The following table presents fair value of the Company’s cash, cash equivalents, and marketable securities as of September 30, 2019 and December 31, 2018 (in thousands):

 

 

 

 

 

 

 

 

 

 

 

 

 

 

 

 

 

 

 

 

 

 

 

 

September 30, 2019

 

    

Adjusted 

   

Unrealized

   

Unrealized

   

 

 

   

Cash and Cash

   

Restricted

   

Marketable

 

 

Cost

 

Gains

 

Losses

 

Fair Value

 

Equivalents

 

Cash

 

Securities

Cash

 

$

3,348

 

$

 —

 

$

 —

 

$

3,348

 

$

2,040

 

$

1,308

 

$

 —

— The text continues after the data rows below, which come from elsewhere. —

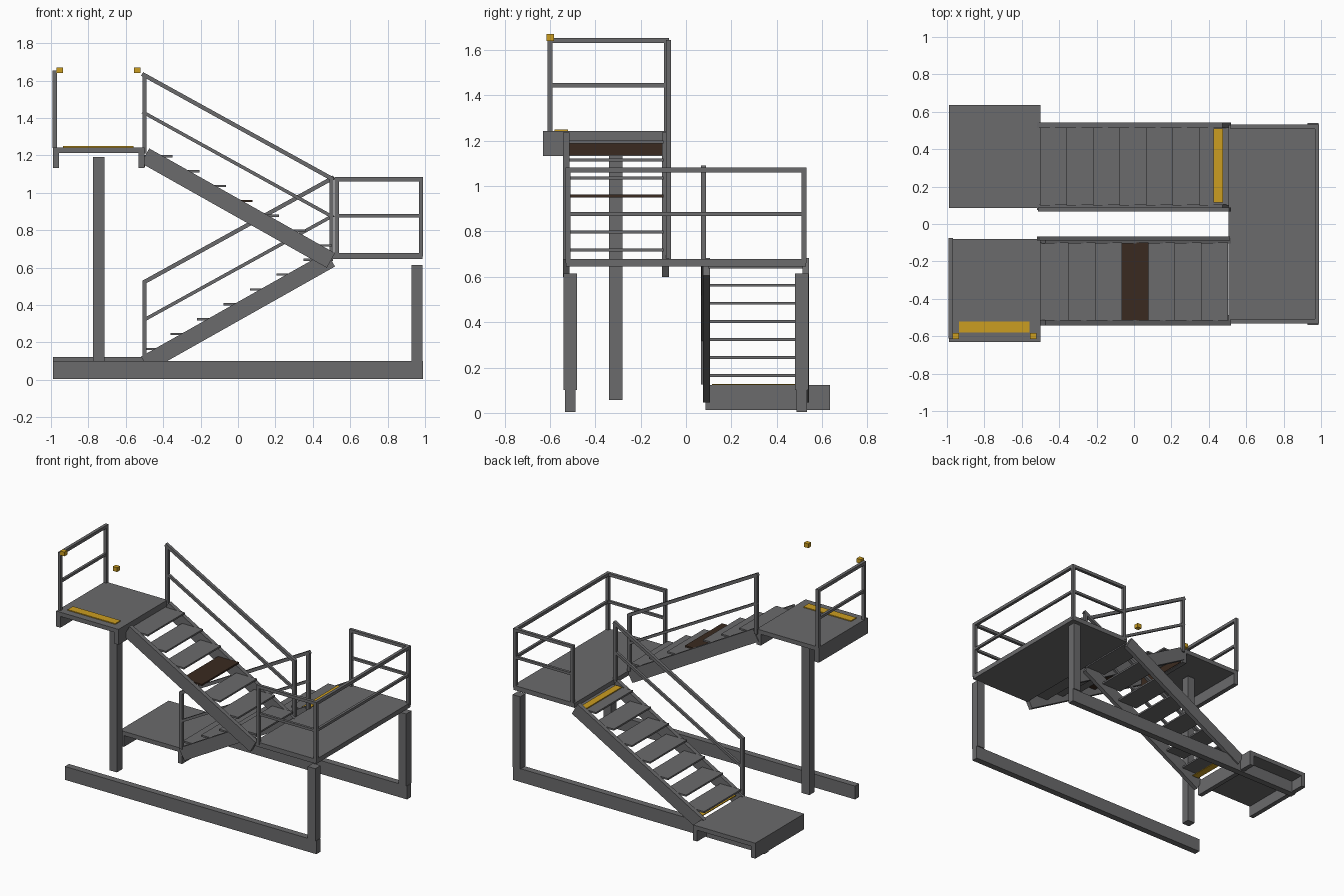
import bpy, bmesh, math
from mathutils import Matrix, Vector

if "Cube" in bpy.data.objects:
    bpy.data.objects.remove(bpy.data.objects["Cube"])


def material(name, rgb):
    m = bpy.data.materials.new(name)
    m.diffuse_color = (*rgb, 1)
    m.use_nodes = True
    m.node_tree.nodes["Principled BSDF"].inputs["Base Color"].default_value = m.diffuse_color
    return m


STEEL = material("dark steel", (0.145, 0.145, 0.15))
YELLOW = material("safety yellow", (0.60, 0.34, 0.015))
RUST = material("rust brown", (0.042, 0.023, 0.014))


def box(name, x, y, z, mat=STEEL, tilt=0.0):
    """Box from (min, max) ranges, tilted about its own centre around y."""
    bm = bmesh.new()
    bmesh.ops.create_cube(bm, size=1)
    r = (x, y, z)
    bmesh.ops.scale(bm, verts=bm.verts, vec=[b - a for a, b in r])
    me = bpy.data.meshes.new(name)
    bm.to_mesh(me)
    bm.free()
    ob = bpy.data.objects.new(name, me)
    ob.location = [(a + b) / 2 for a, b in r]
    ob.rotation_euler = (0, tilt, 0)
    me.materials.append(mat)
    bpy.context.collection.objects.link(ob)
    return ob


def bar(name, a, b, w=0.022):
    """Square bar between two points."""
    a, b = Vector(a), Vector(b)
    d = b - a
    L = d.length + (0 if abs(d.z) > 0.99 * d.length else w)
    c = (a + b) / 2
    ob = box(name, (-L / 2, L / 2), (-w / 2, w / 2), (-w / 2, w / 2))
    ob.location = c
    ob.rotation_euler = (0, -math.atan2(d.z, math.hypot(d.x, d.y)), math.atan2(d.y, d.x))
    return ob


# Base beams and landing posts, front and back
for s, n in ((-1, "front"), (1, "back")):
    yc = s * 0.51
    box(n + "_base_beam", (-0.99, 0.99), (yc - 0.023, yc + 0.023), (0.005, 0.1))
    box(n + "_landing_post", (0.927, 0.987), (yc - 0.03, yc + 0.03), (0.1, 0.615))
box("upper_landing_post", (-0.775, -0.715), (-0.34, -0.28), (0.057, 1.192))

# End landings: a plate with a skirt at each end
for n, y, top in (("lower", (0.085, 0.635), 0.122), ("upper", (-0.63, -0.08), 1.243)):
    box(n + "_landing_plate", (-0.99, -0.5), y, (top - 0.03, top))
    for x in (-0.99, -0.533):
        box(n + "_landing_skirt", (x, x + 0.033), y, (top - 0.11, top - 0.03))

# Middle landing
box("middle_landing", (0.505, 0.987), (-0.53, 0.53), (0.645, 0.678))

# Two stair flights; d = +1 climbs to the right, -1 climbs to the left
ANGLE = math.radians(29.4)
for n, s, d, base in (("lower", 1, 1, 0.165), ("upper", -1, -1, 0.718)):
    mid = base + 0.2
    for yc in (0.09, 0.528):
        y = s * yc
        box(n + "_stringer", (-0.57, 0.57), (y - 0.015, y + 0.015),
            (mid - 0.045, mid + 0.045), tilt=-d * ANGLE)
    for i in range(7):
        e = -0.503 + 0.142 * i
        x = sorted((d * e, d * (e + 0.16)))
        z = base + 0.0795 * i
        rusty = n == "upper" and i == 3
        box(n + "_tread", x, sorted((s * 0.1, s * 0.515)), (z - 0.006, z + 0.006),
            RUST if rusty else STEEL)
    # Inner handrail
    y = s * 0.078
    lo, hi = base + 0.36, base + 0.912
    for drop, w in ((0, 0.022), (0.202, 0.018)):
        bar(n + "_flight_rail", (-d * 0.497, y, lo - drop), (d * 0.503, y, hi - drop), w)
    bar(n + "_rail_bottom_post", (-d * 0.5, y, base - 0.04), (-d * 0.5, y, lo))
    bar(n + "_rail_top_post", (d * 0.5, y, hi - 0.42), (d * 0.5, y, hi))

# Middle landing guard rail on three sides
pts = [(0.528, -0.52), (0.978, -0.52), (0.978, 0.52), (0.528, 0.52)]
for p in pts:
    bar("landing_rail_post", (*p, 0.66), (*p, 1.075))
for a, b in zip(pts, pts[1:]):
    bar("landing_top_rail", (*a, 1.072), (*b, 1.072))
    bar("landing_mid_rail", (*a, 0.877), (*b, 0.877), 0.018)

# Upper landing end rail
for y in (-0.6, -0.085):
    bar("upper_rail_post", (-0.98, y, 1.24), (-0.98, y, 1.645))
for z, w in ((1.643, 0.022), (1.445, 0.018)):
    bar("upper_end_rail", (-0.98, -0.6, z), (-0.98, -0.085, z), w)

# Yellow warning strips and rail end blocks
box("upper_landing_strip", (-0.935, -0.56), (-0.58, -0.52), (1.243, 1.249), YELLOW)
box("top_step_strip", (0.425, 0.475), (0.115, 0.51), (0.65, 0.657), YELLOW)
box("bottom_step_strip", (-0.475, -0.425), (0.115, 0.51), (0.122, 0.128), YELLOW)
for x in (-0.953, -0.538):
    box("rail_end_block", (x - 0.017, x + 0.017), (-0.615, -0.582), (1.64, 1.67), YELLOW)

# Rust patch on the upper landing skirt
box("skirt_rust_patch", (-0.5, -0.496), (-0.52, -0.1), (1.137, 1.192), RUST)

Level 1 (1):

 

 

  

 

 

  

 

 

  

 

 

  

 

 

  

 

 

  

 

 

  

Money market funds

 

 

15,240

 

 

 —

 

 

 —

 

 

15,240

 

 

15,240

 

 

 —

 

 

 —

U.S. treasury securities

 

 

22,432

 

 

 4

 

 

 —

 

 

22,436

 

 

11,975

 

 

 —

 

 

10,461

Subtotal

 

 

37,672

 

 

 4

 

 

 —

 

 

37,676

 

 

27,215

 

 

 —

 

 

10,461

Level 2 (2):

 

 

  

 

 

  

 

 

  

 

 

  

 

 

  

 

 

  

 

 

  

U.S. government agency securities

 

 

5,000

 

 

 —

 

 

 —

 

 

5,000

 

 

 —

 

 

 —

 

 

5,000

Total

 

$

46,020

 

$

 4

 

$

 —

 

$

46,024

 

$

29,255

 

$

1,308

 

$

15,461

 

 

 

 

 

 

 

 

 

 

 

 

 

 

 

 

 

 

 

 

 

 

 

 

 

December 31, 2018

 

 

Adjusted 

 

Unrealized

 

Unrealized

 

 

 

 

Cash and Cash

 

Restricted

 

Marketable

 

    

Cost

    

Gains

    

Losses

    

Fair Value

    

Equivalents

    

Cash

    

Securities

Cash

 

$

10,992

 

$

 —

 

$

 —

 

$

10,992

 

$

9,689

 

$

1,303

 

$

 —

Level 1 (1):

 

 

  

 

 

  

 

 

  

 

 

  

 

 

  

 

 

  

 

 

  

Money market funds

 

 

23,203

 

 

 —

 

 

 —

 

 

23,203

 

 

23,203

 

 

 —

 

 

 —

U.S. treasury securities

 

 

18,938

 

 

 —

 

 

(4)

 

 

18,934

 

 

 —

 

 

 —

 

 

18,934

Subtotal

 

 

42,141

 

 

 —

 

 

(4)

 

 

42,137

 

 

23,203

 

 

 —

 

 

18,934

Level 2 (2):

 

 

  

 

 

  

 

 

  

 

 

  

 

 

  

 

 

  

 

 

  

U.S. government agency securities

 

 

9,661

 

 

 —

 

 

(5)

 

 

9,656

 

 

 —

 

 

 —

 

 

9,656

Total

 

$

62,794

 

$

 —

 

$

(9)

 

$

62,785

 

$

32,892

 

$

1,303

 

$

28,590


(1)

The fair value of Level 1 securities is estimated based on quoted prices in active markets for identical assets or liabilities.

(2)

The fair value of Level 2 securities is estimated based on observable inputs other than quoted prices in active markets for identical assets and liabilities, quoted prices for identical or similar assets or liabilities in inactive markets, or other inputs that are observable or can be corroborated by observable market data for substantially the full term of the assets or liabilities.